Ibec and ESRI announce launch of major new all island economy research project
Ibec, the group that represents Irish business, today announced the launch of a major three-year joint research programme between Ibec and the Economic and Social Research Institute (ESRI).
At present, significant data gaps are hindering the capacity for both forecasting exercises for the Northern Ireland economy and in assessing the impact of key events and policy measures on an all island economy where the population is set to grow to at least 8 million by 2048. Enacting evidence-based policies that protect the competitiveness of the all island economy will be crucial to weathering an exceptionally volatile external environment and securing its long-term prosperity.
This research programme, which will engage with the UK National Institute of Economic and Social Research (NIESR), will address the absence of a data-based, statistical macroeconomic model for Northern Ireland, similar to what is presently available for Ireland and the UK. It will also produce a range of other micro policy analysis papers, including one examining the impact of Brexit on cross-border trade on the island.
Speaking ahead of the virtual launch event today, Ibec CEO Danny McCoy said: “We’re excited to be collaborating with both the ESRI and the NIESR on this research programme that will undoubtedly play an important role in the future development of the all-island economy. This research can contribute constructively to ensuring evidence-based policies are at the heart of the shared island partnership approach to connectivity, sustainability, and prosperity.”

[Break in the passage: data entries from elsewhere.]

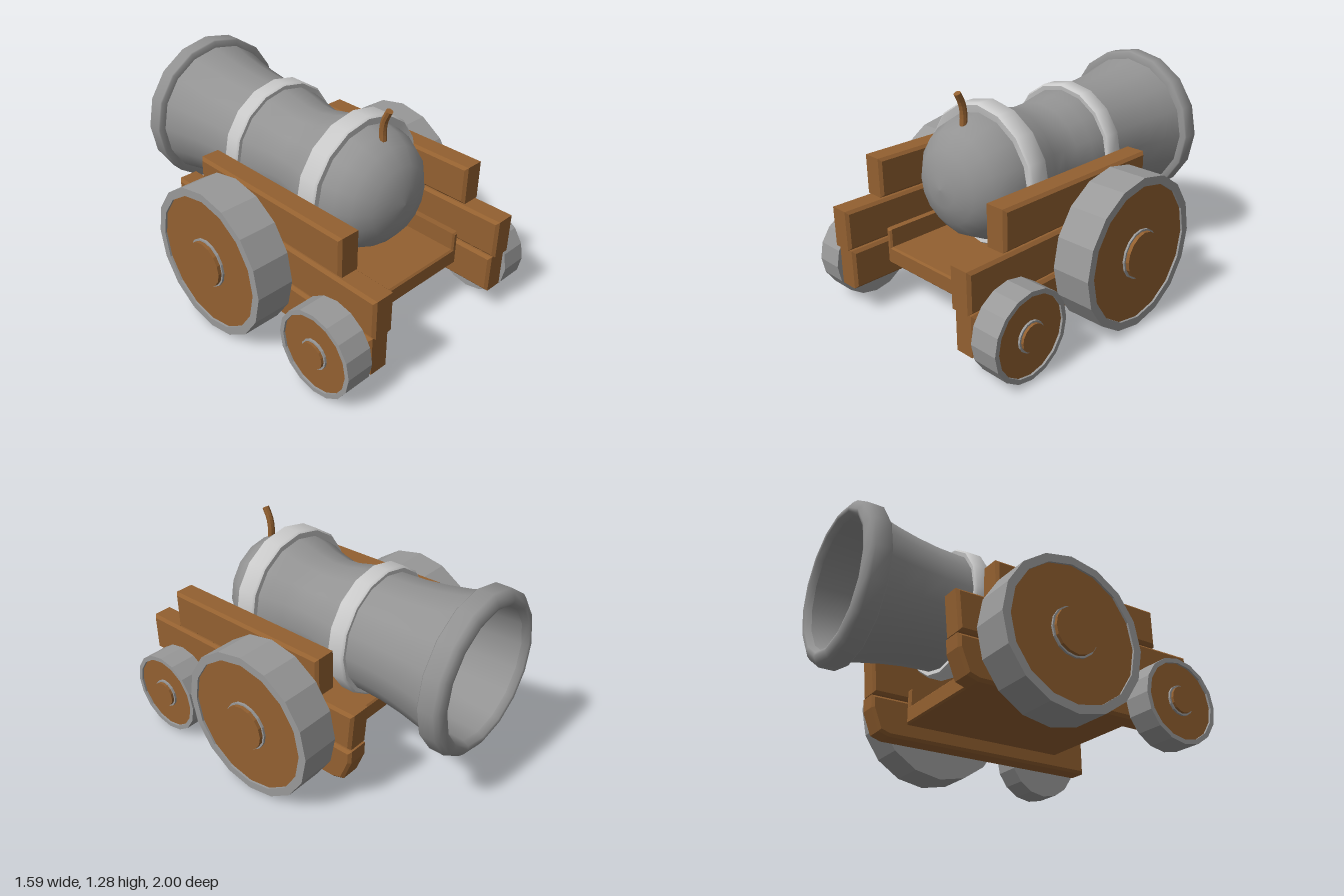
import * as THREE from 'three';
import { toCreasedNormals } from 'three/addons/utils/BufferGeometryUtils.js';

const SIDES = 16;
const AXIS_Y = 0.785; // height of the barrel axis

export function createModel() {
  const model = new THREE.Group();
  model.name = 'cannon';
  const iron = new THREE.MeshStandardMaterial({ color: 0x939393 });
  const bandMetal = new THREE.MeshStandardMaterial({ color: 0xcccccc });
  const tyreMetal = new THREE.MeshStandardMaterial({ color: 0x999999, flatShading: true });
  const wood = new THREE.MeshStandardMaterial({ color: 0x936030, flatShading: true });

  const add = (parent, name, geometry, material) => {
    const mesh = new THREE.Mesh(geometry, material);
    mesh.name = name;
    parent.add(mesh);
    return mesh;
  };
  const vectors = (points) => points.map(([a, b]) => new THREE.Vector2(a, b));

  // Turned part along the barrel axis, profile given as [radius, z] from breech to muzzle
  const turned = (name, material, profile, crease) => {
    let g = new THREE.LatheGeometry(vectors(profile.map(([r, z]) => [r, -z])), SIDES);
    if (crease) g = toCreasedNormals(g, crease);
    g.rotateX(-Math.PI / 2);
    g.translate(0, AXIS_Y, 0);
    return add(model, name, g, material);
  };

  // Barrel: round breech, narrow waist, flared mouth
  turned('barrel', iron, [
    [0, 0.695], [0.1, 0.685], [0.205, 0.648], [0.287, 0.578], [0.333, 0.495], [0.353, 0.41],
    [0.362, 0.32], [0.35, 0.24], [0.32, 0.15], [0.298, 0.04], [0.303, -0.05],
    [0.325, -0.15], [0.342, -0.25], [0.341, -0.36], [0.347, -0.5], [0.362, -0.63],
    [0.385, -0.76], [0.415, -0.88],
  ]);
  turned('muzzleRing', iron, [
    [0.4, -0.865], [0.45, -0.865], [0.457, -0.872], [0.457, -0.96], [0.44, -0.98],
    [0.405, -1], [0.385, -0.995], [0.37, -0.96],
  ], 1);
  // Thin-walled bore that follows the outer shape
  turned('bore', iron, [
    [0.37, -0.96], [0.362, -0.8], [0.343, -0.63], [0.33, -0.5], [0.322, -0.36],
    [0.315, -0.25], [0.302, -0.15], [0.285, -0.05], [0.28, 0.05], [0.25, 0.2],
    [0.15, 0.3], [0, 0.34],
  ]);

  // Two raised bands: [front z, rear z, radius]
  [[0.42, 0.293, 0.405], [-0.232, -0.338, 0.375]].forEach(([z0, z1, r]) => {
    turned('barrelBand', bandMetal, [
      [r - 0.09, z0 - 0.02], [r - 0.04, z0 - 0.006], [r - 0.01, z0], [r, z0 - 0.012],
      [r, z1 + 0.012], [r - 0.01, z1], [r - 0.04, z1 + 0.006], [r - 0.09, z1 + 0.02],
    ], 1);
  });

  // Fuse
  const fusePath = new THREE.CatmullRomCurve3([
    new THREE.Vector3(0, 1.08, 0.52), new THREE.Vector3(0, 1.15, 0.515),
    new THREE.Vector3(0, 1.21, 0.524), new THREE.Vector3(0, 1.272, 0.553),
  ]);
  add(model, 'fuse', new THREE.TubeGeometry(fusePath, 8, 0.02, 8), wood);
  const tip = add(model, 'fuseTip', new THREE.CircleGeometry(0.02, 8), wood);
  tip.position.copy(fusePath.getPoint(1));
  tip.lookAt(tip.position.clone().add(fusePath.getTangent(1)));

  // Prism with chamfered edges, centred on its extrusion axis
  const chamfered = (points, depth, bevel) => {
    const g = new THREE.ExtrudeGeometry(new THREE.Shape(vectors(points)), {
      depth: depth - 2 * bevel, bevelThickness: bevel, bevelSize: bevel,
      bevelOffset: -bevel, bevelSegments: 1,
    });
    return g.translate(0, 0, bevel - depth / 2);
  };

  // Side planks, outlines as [z, y]
  const planks = {
    upperPlank: [[-0.32, 0.637], [0.765, 0.637], [0.765, 0.865], [-0.32, 0.865]],
    middlePlank: [[-0.535, 0.398], [1, 0.398], [1, 0.628], [-0.555, 0.628]],
    lowerPlank: [[-0.42, 0.157], [0.98, 0.157], [0.98, 0.388], [-0.54, 0.388],
      [-0.537, 0.31], [-0.485, 0.178]],
  };

  // Wheel with its axle along +x, inner face at x = 0
  const wheel = (name, R, rimR, width, hubR, hubOut) => {
    const group = new THREE.Group();
    group.name = name;
    const sideways = (g) => g.rotateZ(-Math.PI / 2);
    const ring = (points) => sideways(new THREE.LatheGeometry(vectors(points), SIDES));
    const disc = (r, x0, x1) =>
      sideways(new THREE.CylinderGeometry(r, r, x1 - x0, SIDES).translate(0, (x0 + x1) / 2, 0));
    add(group, 'tyre', ring([[0, 0], [R, 0], [R, width], [rimR, width], [rimR, width - 0.03]]), tyreMetal);
    add(group, 'wheelDisc', disc(rimR, width - 0.04, width - 0.012), wood);
    add(group, 'hubRing', ring([
      [hubR + 0.01, width - 0.02], [hubR + 0.01, width], [hubR - 0.004, width],
    ]), tyreMetal);
    add(group, 'hub', disc(hubR, width - 0.03, width + hubOut), wood);
    return group;
  };

  for (const side of [1, -1]) {
    for (const [name, outline] of Object.entries(planks)) {
      const g = chamfered(outline, 0.138, 0.016).rotateY(-Math.PI / 2);
      add(model, name, g, wood).position.x = side * 0.479;
    }
    const big = wheel('largeWheel', 0.432, 0.385, 0.227, 0.13, 0.02);
    big.position.set(side * 0.549, 0.432, -0.008);
    const small = wheel('smallWheel', 0.246, 0.22, 0.163, 0.075, 0.015);
    small.position.set(side * 0.549, 0.252, 0.754);
    for (const w of [big, small]) {
      if (side < 0) w.rotation.y = Math.PI;
      model.add(w);
    }
  }

  // Carriage floor with a low rail along each side
  const floor = chamfered([
    [-0.408, 0.243], [0.408, 0.243], [0.408, 0.455], [0.37, 0.455], [0.37, 0.348],
    [-0.37, 0.348], [-0.37, 0.455], [-0.408, 0.455],
  ], 1.075, 0.01);
  add(model, 'carriageFloor', floor, wood).position.z = 0.2175;

  return model;
}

ESRI CEO Alan Barrett said: “The ESRI has been developing and refining our macro-economic models of the Irish economy for almost forty years. Over this time, we have seen the value of having these analytical tools to assess the impacts of economic policies and events. But we have also learned much about the functioning of the economy through assembling and analysing the data which underpin models. Through this programme, we hope to expand our knowledge on the economy of Northern Ireland and the linkages with Ireland and the rest of the UK.”
NIESR Director (CEO) Jagjit Chadha welcomed this new initiative: “It is critical that following Brexit and Covid that we try to understand economic developments at the level of the regions and across each of the devolved nations. We have worked for some time on the Scottish economy and are now developing our work on Wales. The particular circumstances that face Northern Ireland with its links to Ireland will present our modellers with some significant challenges but with the support of our friends at ESRI and Ibec, our London-based team will relish this new project.”
The programme will seek to develop a model of the all-island economy that will both aid the wider understanding and knowledge of how it functions and also support policy priorities for the all-island agenda, in the aftermath of Brexit and COVID-19. It is envisaged that the new model will be used to produce economic forecasts on an all-island basis and to provide a framework to analyse the impact of a range of public policies of relevance to business. These issues include but are not limited to: business operations; the all-island labour market; skills, education and innovation; infrastructure; and climate change. The modelling framework will be able to capture cross-border spill-over effects resulting from changes across a range of policy variables in either (or both) jurisdictions.